Inflation is defined as the increase in the general level of prices for goods and services.
In 1949, at the time Benjamin Graham wrote The intelligent investor, in the United States people were aware they had to fight against inflation. This was due to the shrinkage of the purchasing power of the dollar in the past and the fear of a severe decline in the future.
Stocks have advantages against bonds since they had offered a considerable degree of protection against depreciation of the currency caused by inflation and bonds do not offer any protection (because the interest they offer is not adjusted by inflation).
If inflation ever goes out of control, the best place to keep the purchasing power of the assets is in equities. Germany in the 1920s and Argentina after its 2002 devaluation are good examples of this phenomenon. The stock market of those countries rose considerably during those periods. It makes sense since companies can set a higher price for their goods or services when there is inflation. Cash depreciates and fixed-income securities, whose value is set in nominal terms also lose value.
According to this theory, fractional reserve banking continually generates economic crises.
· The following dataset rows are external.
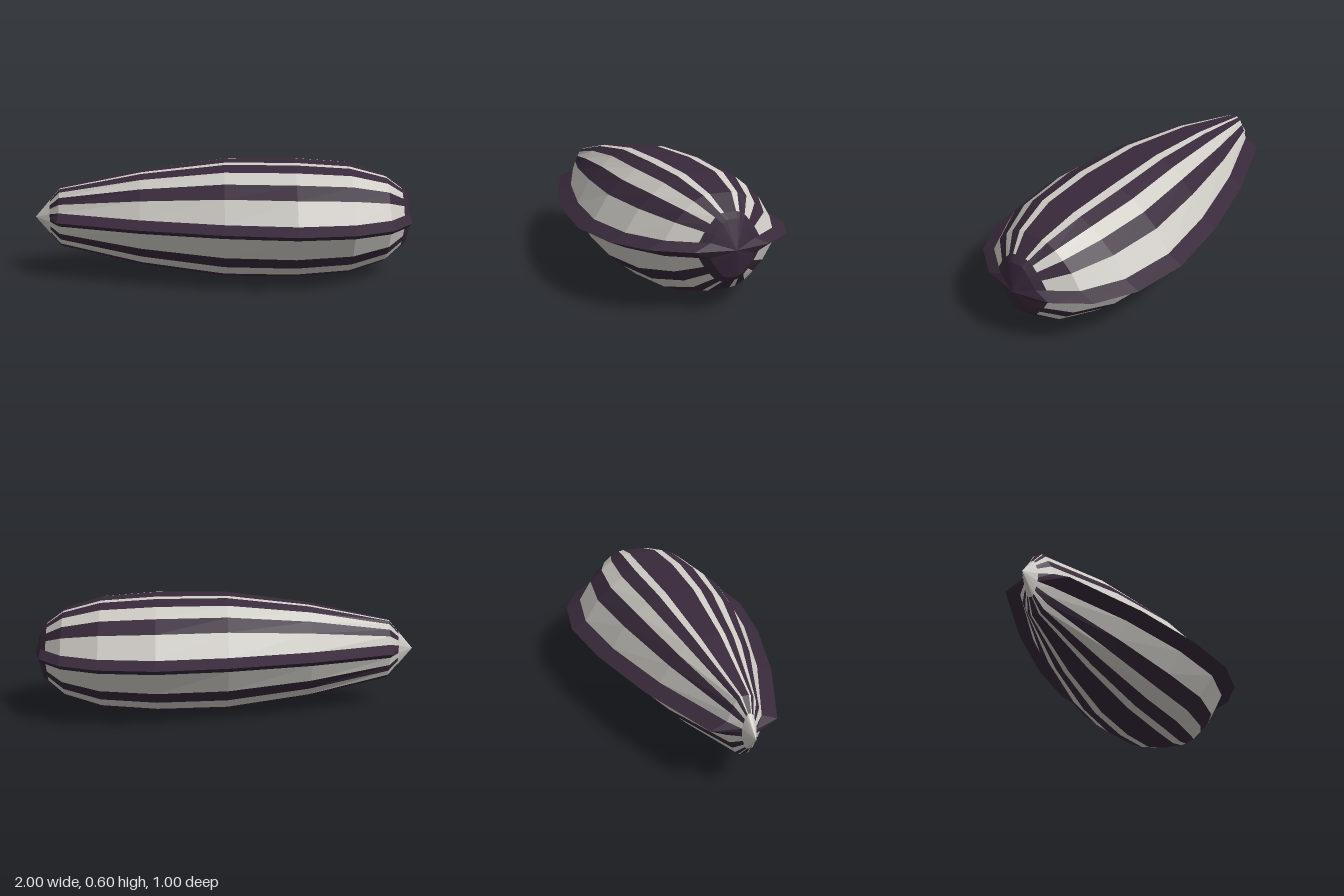
import * as THREE from 'three';

// Stations along the seed: x, body half width, half height, rim overhang, rim half thickness
const STATIONS = [
  [-1, 0, 0, 0, 0],
  [-0.92, 0.035, 0.092, 0, 0.02],
  [-0.865, 0.085, 0.155, 0.08, 0.035],
  [-0.43, 0.255, 0.247, 0.08, 0.035],
  [0, 0.37, 0.3, 0.08, 0.035],
  [0.36, 0.42, 0.3, 0.08, 0.035],
  [0.645, 0.38, 0.28, 0.08, 0.035],
  [0.84, 0.275, 0.225, 0.08, 0.035],
  [0.93, 0.152, 0.158, 0.08, 0.035],
  [0.96, 0.11, 0.133, 0.08, 0.035],
  [1, 0, 0, 0, 0],
];
// Quarter profile from the rim to the top, as fractions of width and height
const QUARTER = [[0.825, 0.5], [0.645, 0.715], [0.485, 0.883], [0.31, 0.98], [0.2, 1]];
const CENTER_Y = 0.3;

// Closed cross-section: +z rim, over the top, -z rim, back underneath
function ring([x, w, h, rim, t]) {
  const quarter = [[w + rim, 0], [w, t], ...QUARTER.map(([u, v]) => [u * w, v * h])];
  const half = [...quarter, ...quarter.slice().reverse().map(([z, y]) => [-z, y])];
  const under = half.slice(1, -1).reverse().map(([z, y]) => [z, -y]);
  return [...half, ...under].map(([z, y]) => new THREE.Vector3(x, CENTER_Y + y, z));
}

function makeMesh(points, material, name) {
  const geometry = new THREE.BufferGeometry().setFromPoints(points);
  geometry.computeVertexNormals(); // unshared corners give flat facets
  const mesh = new THREE.Mesh(geometry, material);
  mesh.name = name;
  return mesh;
}

export function createModel() {
  const darkHull = new THREE.MeshStandardMaterial({ color: 0x38293a });
  darkHull.name = 'darkHull';
  const paleStripe = new THREE.MeshStandardMaterial({ color: 0xcfccc6 });
  paleStripe.name = 'paleStripe';

  const hull = [], stripes = [], tip = [];
  const rings = STATIONS.map(ring);
  const count = rings[0].length;
  for (let s = 0; s < rings.length - 1; s++) {
    const a = rings[s], b = rings[s + 1];
    for (let i = 0; i < count; i++) {
      const j = (i + 1) % count;
      // Bands alternate on each half; the blunt end is all dark
      const pale = (i % 13) % 2 === 1 && STATIONS[s][0] < 0.93;
      const target = s === 0 ? tip : pale ? stripes : hull;
      if (s > 0) target.push(a[i], b[j], a[j]);
      if (s < rings.length - 2) target.push(a[i], b[i], b[j]);
      // The pointed ends close with single triangles
      if (s === rings.length - 2) continue;
    }
  }

  const seed = new THREE.Group();
  seed.name = 'stripedSeed';
  seed.add(
    makeMesh(hull, darkHull, 'hullAndRim'),
    makeMesh(stripes, paleStripe, 'paleStripes'),
    makeMesh(tip, paleStripe, 'pointedTip'),
  );
  return seed;
}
This is due to the fact that in periods of credit expansion, banks generate new liquidity which is invested without any prior saving (giving more loans with respect to its deposit base).
The interest rate becomes lower than one that would have predominated in the market without a credit expansion, which results in new investments in capital intensive projects. Entrepreneurs launch new investment projects as if society had increased their savings
However, many of those projects financed by the banking system end up not being profitable, so many companies go bankrupt and this damages banks.
In periods of monetary expansion, the monetary supply increases through the multiplier effect, but an inevitable contraction starts after this artificial expansion as new defaults and loan repayments reduce the monetary supply. At the same time, the value of the assets in the banking system also goes down.
Some investors said they could avoid investing in in some sectors before the 2008 financial crisis thanks to this economic theory. Francisco García Paramés highlights that it is the right framework to understand economic and even social events.
As we can see, the Austrian school considers that economic cycles are caused by bad investments when interest rates are artificially low.
For further details, we recommend reading the book Money, Bank Credit and Economic Cycles written by Jesus Huerta de Soto. Regardless of political and economic ideology, this book is extremely useful to understand how the actual banking system works. In addition, it explains it in a surprisingly simple way, starting with the history of banking crises.